The Richmond Register

July 12, 2013

Board adopts policy to change compulsory attendance age to 18

External booster programs must now buy liability insurance

By Crystal Wylie
Register News Writer

MADISON COUNTY — The Madison County School Board voted 5-0 on Thursday to adopt a policy that would change the compulsory high school attendance age from 16 to 18 effective in the 2015-16 school year.

The board did not have a chance to fully discuss the policy prior to Thursday’s meeting and had pulled it from a motion that would adopt all of the annual board policy updates.

Board member Becky Coyle asked to hold off on adopting the policy so the board could gauge community sentiment on the decision.

Later in the meeting, however, board chair Mona Isaacs remembered that the deadline for a $10,000 dropout prevention grant was Monday, and that the board would have to vote on the policy that night to qualify. She called for a vote, and the policy was adopted after a short discussion.

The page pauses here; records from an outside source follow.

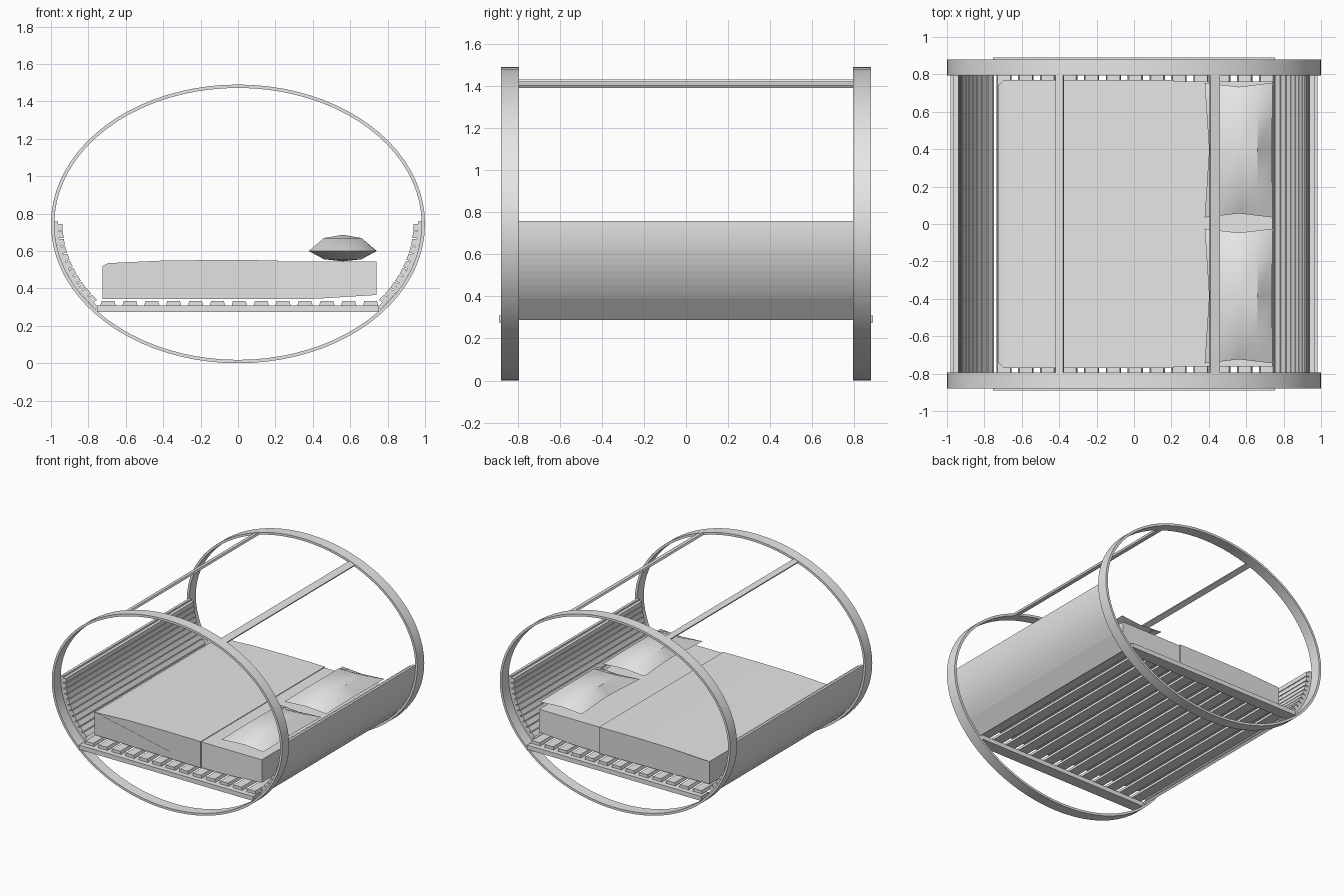
import bpy, bmesh, math

cube = bpy.data.objects.get("Cube")
if cube:
    bpy.data.objects.remove(cube, do_unlink=True)

GREY = (0.8, 0.8, 0.8, 1)
mat = bpy.data.materials.new("plain_grey")
mat.use_nodes = True
mat.diffuse_color = GREY
mat.node_tree.nodes["Principled BSDF"].inputs["Base Color"].default_value = GREY

CENTRE_Z = 0.745
RING_IN, RING_OUT = 0.795, 0.88


def finish(name, bm, smooth=False):
    bmesh.ops.recalc_face_normals(bm, faces=bm.faces)
    mesh = bpy.data.meshes.new(name)
    bm.to_mesh(mesh)
    bm.free()
    mesh.materials.append(mat)
    obj = bpy.data.objects.new(name, mesh)
    bpy.context.collection.objects.link(obj)
    if smooth:
        bpy.ops.object.select_all(action="DESELECT")
        obj.select_set(True)
        bpy.context.view_layer.objects.active = obj
        bpy.ops.object.shade_smooth_by_angle(angle=math.radians(30))
    return obj


def add_band(bm, inset, thick, angles, y0, y1, closed=False):
    """Strip that follows the oval, set in from its outer edge."""
    rows = []
    for t in angles:
        c, s = math.cos(t), math.sin(t)
        row = []
        for d, y in ((inset, y0), (inset, y1), (inset + thick, y1), (inset + thick, y0)):
            row.append(bm.verts.new(((1 - d) * c, y, CENTRE_Z + (CENTRE_Z - d) * s)))
        rows.append(row)
    pairs = list(zip(rows, rows[1:]))
    if closed:
        pairs.append((rows[-1], rows[0]))
    else:
        bm.faces.new(rows[0])
        bm.faces.new(rows[-1])
    for a, b in pairs:
        for i in range(4):
            j = (i + 1) % 4
            bm.faces.new((a[i], a[j], b[j], b[i]))


def add_box(bm, x0, x1, y0, y1, z0, z1):
    verts = bmesh.ops.create_cube(bm, size=1)["verts"]
    for v in verts:
        v.co.x = x1 if v.co.x > 0 else x0
        v.co.y = y1 if v.co.y > 0 else y0
        v.co.z = z1 if v.co.z > 0 else z0
    return verts


def prism(name, profile, half_y):
    bm = bmesh.new()
    ends = [[bm.verts.new((x, y, z)) for x, z in profile] for y in (-half_y, half_y)]
    for end in ends:
        bm.faces.new(end)
    n = len(profile)
    for i in range(n):
        j = (i + 1) % n
        bm.faces.new((ends[0][i], ends[0][j], ends[1][j], ends[1][i]))
    return bm


# Oval end hoops
for name, y0, y1 in (("front_hoop", -RING_OUT, -RING_IN), ("back_hoop", RING_IN, RING_OUT)):
    bm = bmesh.new()
    add_band(bm, 0, 0.018, [math.tau * i / 80 for i in range(80)], y0, y1, True)
    finish(name, bm, True)

# Canopy bars joining the hoops
for name, x0, x1 in (("right_top_bar", -0.42, -0.38), ("left_top_bar", 0.41, 0.46)):
    bm = bmesh.new()
    add_band(bm, 0.003, 0.015, [math.acos(x0), math.acos(x1)], -RING_IN, RING_IN)
    finish(name, bm)

# Curved side walls: outer facets, one plain lower facet, inner slats
for side, flip in (("left", False), ("right", True)):
    def turn(deg):
        t = math.radians(deg)
        return math.pi - t if flip else t

    bm = bmesh.new()
    stops = [1 - 30 * i / 11 for i in range(12)] + [-39]
    add_band(bm, 0.018, 0.02, [turn(d) for d in stops], -RING_IN, RING_IN)
    finish(side + "_wall", bm)

    bm = bmesh.new()
    step = 37 / 11
    for i in range(11):
        top = -i * step
        add_band(bm, 0.038, 0.024, [turn(top), turn(top - step * 0.85)], -RING_IN, RING_IN)
    finish(side + "_wall_slats", bm)

# Base rails under the slats
for name, s in (("front_rail", -1), ("back_rail", 1)):
    bm = bmesh.new()
    ys = sorted((s * 0.80, s * 0.89))
    add_box(bm, -0.755, 0.755, ys[0], ys[1], 0.275, 0.31)
    finish(name, bm)

# Base slats with chamfered top edges
bm = bmesh.new()
for i in range(13):
    x = -0.695 + i * 0.117
    for v in add_box(bm, x - 0.041, x + 0.041, -0.85, 0.85, 0.308, 0.333):
        if v.co.z > 0.32:
            v.co.x += 0.007 if v.co.x < x else -0.007
finish("base_slats", bm)

# Mattress head end
bm = prism("mattress", [(0.2, 0.343), (0.42, 0.345), (0.74, 0.365), (0.74, 0.545), (0.2, 0.545)], 0.762)
finish("mattress", bm)

# Blanket over the foot end, with cut corners
bm = prism("blanket", [(-0.725, 0.343), (0.215, 0.343), (0.215, 0.55), (-0.1, 0.552),
                       (-0.4, 0.549), (-0.695, 0.54), (-0.725, 0.52)], 0.77)
for v in bm.verts:
    if v.co.x < -0.72:
        v.co.y *= 0.965
    elif v.co.x < -0.6:
        v.co.z -= 0.005
finish("blanket", bm)

# Two plump pillows with pulled-out corners
STOPS = (-1, -0.55, 0, 0.55, 1)
RISE = {1: 0, 0.55: 0.8, 0: 1}


def pillow(name, y_mid):
    bm = bmesh.new()
    for sign, height in ((1, 0.087), (-1, 0.055)):
        grid = []
        for u in STOPS:
            row = []
            for v in STOPS:
                h = min(RISE[abs(u)], RISE[abs(v)])
                pull_x = 1 - 0.13 * (1 - abs(v)) * (u == -1) - 0.03 * (1 - abs(v)) * (u == 1)
                pull_y = 1 - 0.06 * (1 - abs(u)) * (abs(v) == 1)
                row.append(bm.verts.new((0.56 + 0.182 * u * pull_x,
                                         y_mid + 0.36 * v * pull_y,
                                         0.6 + sign * height * h)))
            grid.append(row)
        for i in range(4):
            for j in range(4):
                bm.faces.new((grid[i][j], grid[i + 1][j], grid[i + 1][j + 1], grid[i][j + 1]))
    bmesh.ops.remove_doubles(bm, verts=bm.verts, dist=0.0005)
    finish(name, bm, True)


pillow("back_pillow", 0.395)
pillow("front_pillow", -0.385)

Following passage of Senate Bill 97 this year, the Kentucky Board of Education asked local districts to raise the compulsory attendance age and offered a monetary incentive.

According to a provision of the law, after 55 percent of districts have adopted the policy (96 out of 173), the remaining districts will have to sign on within four years. So in April, the KDE offered a $10,000 grant for drop-out prevention to the first 55 school districts that adopted the policy. It later changed the number of grants to 96 during its “Blitz to 96” campaign.

Board member John Lackey said he was “prepared to go either way” on adopting the policy, but would be “happy to pick up $10,000” if the grants were still available.

He said many people he has talked to oppose the compulsory age increase because “if they (students) don’t want to learn, let them go.” People also are worried about the cost of keeping students in school and making special accommodations for them, Lackey said.

Interim superintendent Randy Neeley said the biggest concern with keeping children in school who do not want to be there is the cost, but with the district having fewer than five dropouts last year, that would not be a problem.

Lackey agreed that as long as the number of dropouts remains low, the board could fund special provisions for those students.

In 2011-12, the district had only six dropouts, down from 51 the year before. However, the number of dropouts had numbered in the 80s during previous years.

June 25 was the first day local boards could adopt the new standard, and 58 districts voted to implement the policy within the first 48 hours; 75 districts adopted the policy in the first week, according to a July 10 press release from Gov. Steve Beshear’s office.  

In that release, Education Commissioner Terry Holliday said there were no more planning grants available from the KDE, but he encouraged all districts to pass the policy this year.

But, through conversations with Gov. Beshear’s office, Neeley said he had the impression more funding would be made available to any district that passed the new policy by the July 15 deadline.

Other policy updates adopted include a state-mandated change to external booster programs that are not a part of school activity funds. Those programs must now procure liability insurance.

Chief financial officer Debbie Frazier said the advantage of being an external booster program is the flexibility with how their money is spent. Internal booster programs must have expenditures approved through the district.

Something as small as buying plates and cups for a fundraiser could be quite “cumbersome” if the funds were coming from an internal activity fund, Frazier said.

She said the new policy could deter external booster programs from continuing or it may push them into merging with internal programs. Internal boosters are covered under the district’s insurance as long as the board approves each expenditure and activity, she said.

The board also changed the wording of a policy that provided guidelines for determining a superintendent’s salary. Lackey said he preferred the use of “may” instead of “shall.”

Another state-mandated policy change affected the entrance age of preschool students.

Beginning in 2017, preschools must accept children “at risk of educational failure” who turn age 4 by Aug. 1, instead of the current policy of Oct. 1. As in the past, all other preschool positions are filled as they become available.

Food service supervisor Emily Agee announced the price of school lunch would increase by 10 cents for paying students to $2.25 and staff/adults to $3.25.

She said the price increase is a result of the Healthy, Hunger-Free Kids Act of 2010 that requires districts to gradually implement healthy food changes to school menus.

The goal is to eventually increase the price to a maximum of $2.59 (or $3.59) over the next few years, she said. If the board did not comply with the school lunch price change, the district would not receive reimbursement from the United States Department of Agriculture for school lunches.

The price of reduced breakfast and lunch remains the same, 30 cents and 40 cents respectively. Agee said this price has been the same in the 21 years she has worked for the district.

The district’s new human resources director Dustin Brumbaugh announced that there would be no changes to employees’ dental plans, only revisions that would ensure it would remain a tax-exempt fringe benefit.

Crystal Wylie can be reached at or 623-1669, Ext. 6696.